The following is a press release from University of North Carolina Asheville
UNC Asheville faculty members Agya Boakye-Boaten, Tiece Ruffin, and Landon Ward are leading a new initiative this summer to tackle the ever-widening opportunity and achievement gap between Black and white Asheville City and Buncombe County Public Schools’ students.
This year, the group, along with Colorful Pages Coalition and UNC Asheville student interns Demon Thomas (May 2022) and Morgan Thornton (December 2021), leads the STEM Fun-Packs 2021 initiative, distributing 294 learning kits to Asheville City Schools students and community-based learning youth. Each STEM Fun-Pack contains culturally relevant and engaging literacy and STEM (Science, Technology, Engineering, Math) books, activity guides, and materials. The grade-based materials include learning books spotlighting Black protagonists and examples of black excellence, plus hands-on activities that encourage parent and family participation.
This new STEM-based initiative, purchased and assembled with $25,000 in grant funding from the Dogwood Health Trust Racial Equity Community Grant, is modeled after a successful summer 2020 initiative led by the faculty trio and support from Colorful Pages Coalition and Read to Succeed.
“STEM Fun-Packs support Black students, families, and community-based leaders in complementing, strengthening, nurturing, and supporting reading and STEM skills,” says Ruffin, UNC Asheville’s interim director of Africana Studies and professor of education.
“This initiative practices practical equity with concrete tools that support student learning and affirm Black children and youth in Asheville.”Tiece Ruffin, UNC Asheville’s interim director of Africana Studies and professor of education
The STEM Fun-Packs will play a vital role in addressing the impact of historic school shutdowns caused by the COVID-19 pandemic, which took a disproportionate toll on Black, Hispanic, and Indigenous communities.
“Remote learning depended heavily on devices, access to the internet, WiFi, and other digital learning tools; however, these Fun-Packs are curated with an equity and inclusion lens,” explains Ruffin.
“Students and their families will benefit from tangible, non-returnable books, activities, and other learning tools for student, family, and community engagement. These Fun-Packs have long-term positive effects and can be shared and passed onto younger siblings, family members, and community friends.”
“Representation matters.
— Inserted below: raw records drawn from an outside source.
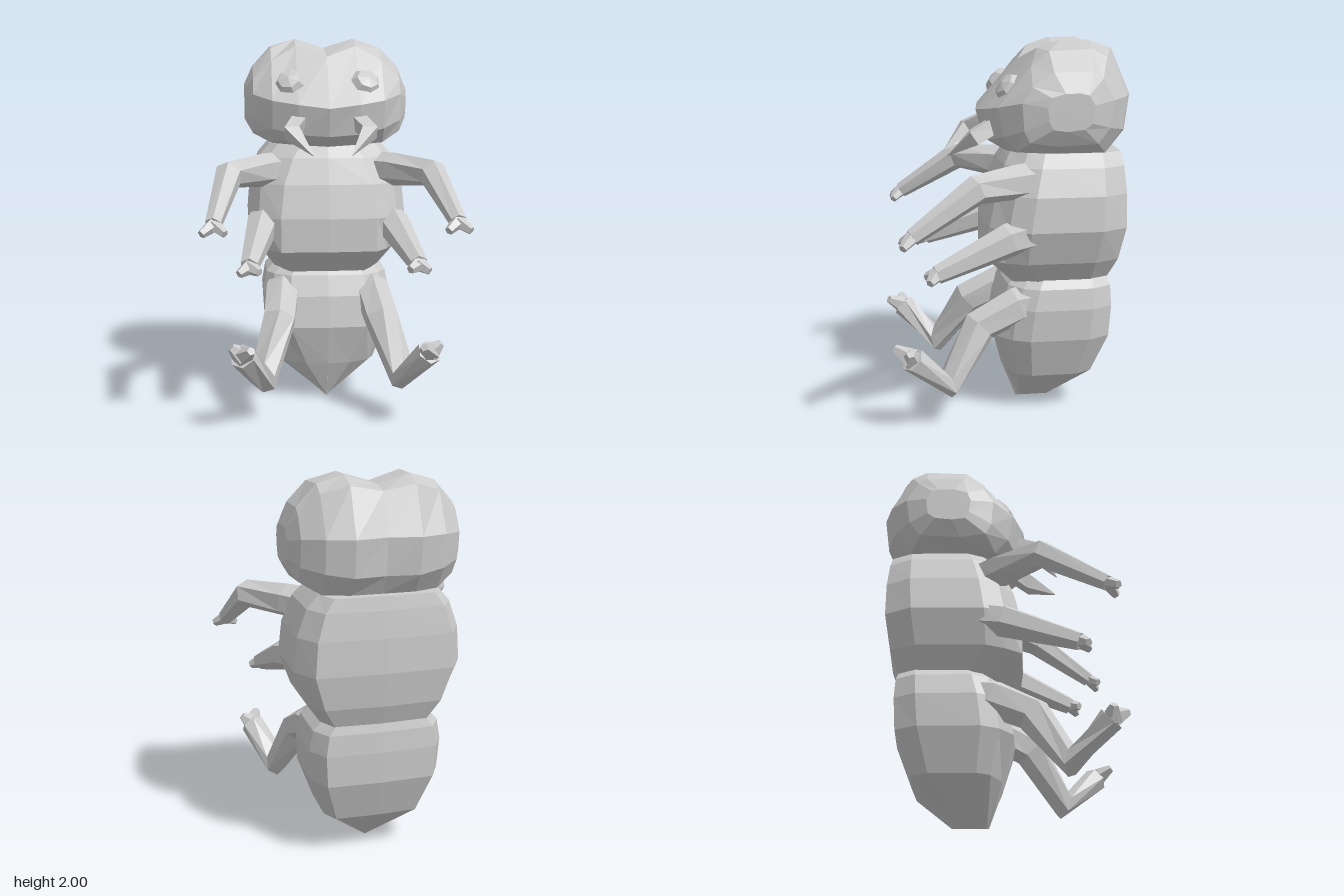
import * as THREE from 'three';

const V = (x, y, z) => new THREE.Vector3(x, y, z);
const material = new THREE.MeshStandardMaterial({ color: 0xcccccc, flatShading: true });

// Skin a list of rings (equal point counts), cap both ends, and face it outward
function loft(name, rings) {
  const tris = [];
  const n = rings[0].length;
  for (let i = 0; i < rings.length - 1; i++) {
    for (let j = 0; j < n; j++) {
      const k = (j + 1) % n;
      const [a, b, c, d] = [rings[i][j], rings[i][k], rings[i + 1][k], rings[i + 1][j]];
      tris.push([a, b, c], [a, c, d]);
    }
  }
  const cap = (ring, flip) => {
    const mid = ring.reduce((s, p) => s.add(p), V(0, 0, 0)).divideScalar(n);
    ring.forEach((p, j) => {
      const q = ring[(j + 1) % n];
      tris.push(flip ? [mid, q, p] : [mid, p, q]);
    });
  };
  cap(rings[0], true);
  cap(rings[rings.length - 1], false);
  const volume = tris.reduce((s, [a, b, c]) => s + a.dot(b.clone().cross(c)), 0);
  if (volume < 0) tris.forEach((t) => t.reverse());
  const geometry = new THREE.BufferGeometry().setFromPoints(tris.flat());
  geometry.computeVertexNormals();
  const mesh = new THREE.Mesh(geometry, material);
  mesh.name = name;
  return mesh;
}

// Tapered limb through [x, y, z, radius] stations, mirrored by side
function limb(name, stations, side, sides = 6) {
  const pts = stations.map(([x, y, z]) => V(x * side, y, z));
  const rings = pts.map((p, i) => {
    const dir = pts[Math.min(i + 1, pts.length - 1)].clone().sub(pts[Math.max(i - 1, 0)]).normalize();
    const u = V(1, 0, 0).addScaledVector(dir, -dir.x).normalize();
    const w = dir.clone().cross(u);
    return Array.from({ length: sides }, (_, j) => {
      const a = ((j + 0.5) / sides) * Math.PI * 2;
      const r = stations[i][3];
      return p.clone().addScaledVector(u, r * Math.cos(a)).addScaledVector(w, r * Math.sin(a));
    });
  });
  return loft(name, rings);
}

// Body segment from rows of [y, half width, front z, back z, front panel half width]
function segment(name, rows) {
  return loft(name, rows.map(([y, w, f, b, p]) => {
    const d = f - b;
    const half = [[p, f], [w * 0.87, f - d * 0.12], [w, f - d * 0.27], [w, f - d * 0.79], [w * 0.82, b + d * 0.02]];
    return [
      V(0, y, f + 0.01),
      ...half.map(([x, z]) => V(x, y, z)),
      V(0, y, b),
      ...half.slice().reverse().map(([x, z]) => V(-x, y, z)),
    ];
  }));
}

// Head sections across x, each a loop of [z, y]: chin, brow, crown, back, underside
const HEAD = [
  [0, [[0.15, 1.63], [-0.08, 1.9], [-0.28, 1.95], [-0.43, 1.95], [-0.54, 1.93], [-0.615, 1.72],
    [-0.6, 1.53], [-0.54, 1.43], [-0.2, 1.41], [0.01, 1.42], [0.11, 1.48]]],
  [0.165, [[0.125, 1.65], [-0.15, 1.96], [-0.27, 2.0], [-0.42, 2.0], [-0.54, 1.96], [-0.645, 1.72],
    [-0.62, 1.53], [-0.54, 1.43], [-0.2, 1.42], [0, 1.43], [0.09, 1.49]]],
  [0.3, [[0.07, 1.67], [-0.1, 1.88], [-0.19, 1.95], [-0.41, 1.96], [-0.49, 1.92], [-0.6, 1.72],
    [-0.58, 1.55], [-0.49, 1.43], [-0.2, 1.43], [-0.03, 1.44], [0.04, 1.52]]],
  [0.4, [[-0.04, 1.7], [-0.09, 1.78], [-0.2, 1.85], [-0.4, 1.85], [-0.45, 1.82], [-0.51, 1.71],
    [-0.49, 1.57], [-0.43, 1.49], [-0.22, 1.48], [-0.08, 1.5], [-0.05, 1.56]]],
  [0.447, [[-0.16, 1.68], [-0.18, 1.73], [-0.25, 1.75], [-0.33, 1.75], [-0.37, 1.74], [-0.4, 1.69],
    [-0.39, 1.6], [-0.35, 1.57], [-0.26, 1.56], [-0.19, 1.57], [-0.17, 1.61]]],
];

// Limb stations and the two claw tips at each foot
const LEGS = [
  { name: 'frontLeg',
    path: [[0.27, 1.29, -0.1, 0.095], [0.36, 1.295, 0, 0.09], [0.535, 1.295, 0.21, 0.076], [0.61, 1.085, 0.53, 0.044]],
    claws: [[0.553, 1.045, 0.58], [0.668, 1.045, 0.58]] },
  { name: 'middleLeg',
    path: [[0.33, 1.02, -0.1, 0.095], [0.36, 0.995, 0.02, 0.09], [0.435, 0.845, 0.4, 0.05]],
    claws: [[0.385, 0.825, 0.45], [0.488, 0.815, 0.44]] },
  { name: 'hindLeg',
    path: [[0.23, 0.62, -0.12, 0.105], [0.25, 0.61, -0.04, 0.1], [0.275, 0.51, 0.165, 0.095],
      [0.37, 0.23, 0.345, 0.078], [0.475, 0.415, 0.535, 0.068]],
    claws: [[0.432, 0.465, 0.622], [0.532, 0.465, 0.545]] },
];

export function createModel() {
  const model = new THREE.Group();
  model.name = 'ant';

  // Head with a notched crown
  const section = ([x, loop], s) => loop.map(([z, y]) => V(x * s, y, z));
  model.add(loft('head', [
    ...HEAD.slice(1).reverse().map((h) => section(h, -1)),
    ...HEAD.map((h) => section(h, 1)),
  ]));

  // Thorax
  model.add(segment('thorax', [
    [1.43, 0.31, -0.02, -0.595, 0.14],
    [1.36, 0.37, 0.02, -0.605, 0.19],
    [1.22, 0.42, 0.07, -0.615, 0.24],
    [1.04, 0.435, 0.11, -0.615, 0.26],
    [0.86, 0.37, 0.11, -0.585, 0.26],
    [0.73, 0.28, -0.02, -0.53, 0.2],
  ]));

  // Abdomen, closing to a narrow keel
  model.add(segment('abdomen', [
    [0.8, 0.25, -0.08, -0.53, 0.14],
    [0.71, 0.335, 0, -0.55, 0.2],
    [0.6, 0.355, 0.04, -0.555, 0.21],
    [0.43, 0.345, 0.065, -0.545, 0.21],
    [0.21, 0.265, 0.005, -0.46, 0.12],
    [0, 0.005, -0.07, -0.25, 0.003],
  ]));

  for (const side of [1, -1]) {
    const label = side > 0 ? 'left' : 'right';

    // Legs with forked feet
    for (const { name, path, claws } of LEGS) {
      const leg = new THREE.Group();
      leg.name = `${label} ${name}`;
      leg.add(limb('limb', path, side));
      const [x, y, z, r] = path[path.length - 1];
      for (const tip of claws) leg.add(limb('claw', [[x, y, z, r * 0.85], [...tip, 0.022]], side, 5));
      model.add(leg);
    }

    // Hooked mandible
    model.add(limb(`${label} mandible`, [
      [0.14, 1.58, 0.04, 0.055], [0.205, 1.51, 0.18, 0.055], [0.1, 1.4, 0.31, 0.003],
    ], side, 4));

    // Eye set into the sloping face
    const eye = new THREE.Mesh(new THREE.SphereGeometry(1, 7, 4), material);
    eye.name = `${label} eye`;
    eye.scale.set(0.085, 0.045, 0.085);
    eye.rotation.set(0.87, 0, -0.25 * side);
    eye.position.set(0.205 * side, 1.765, 0.005);
    model.add(eye);
  }
  return model;
}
By featuring Black leaders and showcasing Black excellence in STEM Fun-Pack materials, we are holding up a mirror to Black students and encouraging them to celebrate Black excellence, genius, and joy! These kits strive to promote a positive self-image for Black students to embrace their social identity as an asset, not a barrier.”
An exciting addition to each 2021 STEM Fun-Pack is a hands-on activity curated with age in mind by UNC Asheville Lecturer of Environmental Studies Landon Ward and student intern Morgan Thornton.
“The STEM Fun-Packs give multicultural students more access to learn about science in fun and culturally relevant ways,” says Ward. “Children are instinctually curious, and these Fun-Packs allow students from Black communities more equitable access to the wonders of the world. This access will hopefully counteract some of the systemic inequity in access to scientific literacy and choice of science courses in future educational endeavors.”
The 2020 program, featured in this UNC Asheville story, delivered educational literacy kits to 176 students from pre-K to 9th grades at four Asheville City Schools (ACS) distribution sites: Hillcrest, Klondyke, Pisgah View Homes, and the ACS Family Resource Center. Each kit included age-appropriate books written by award-winning Black authors, plus activity books and worksheets.
This year’s 2021 initiative is greater in scope than the 2020 program. It will reach a larger number of Asheville City Schools students and families by increasing its outreach and partnering with seven community-based learning centers, including Christine Avery Learning Center, Delta House Life Development, Edington Center, My Daddy Taught Me That, Pisgah View Community – Marvelous Math Club, Umoja, and Youth Transformed for Life.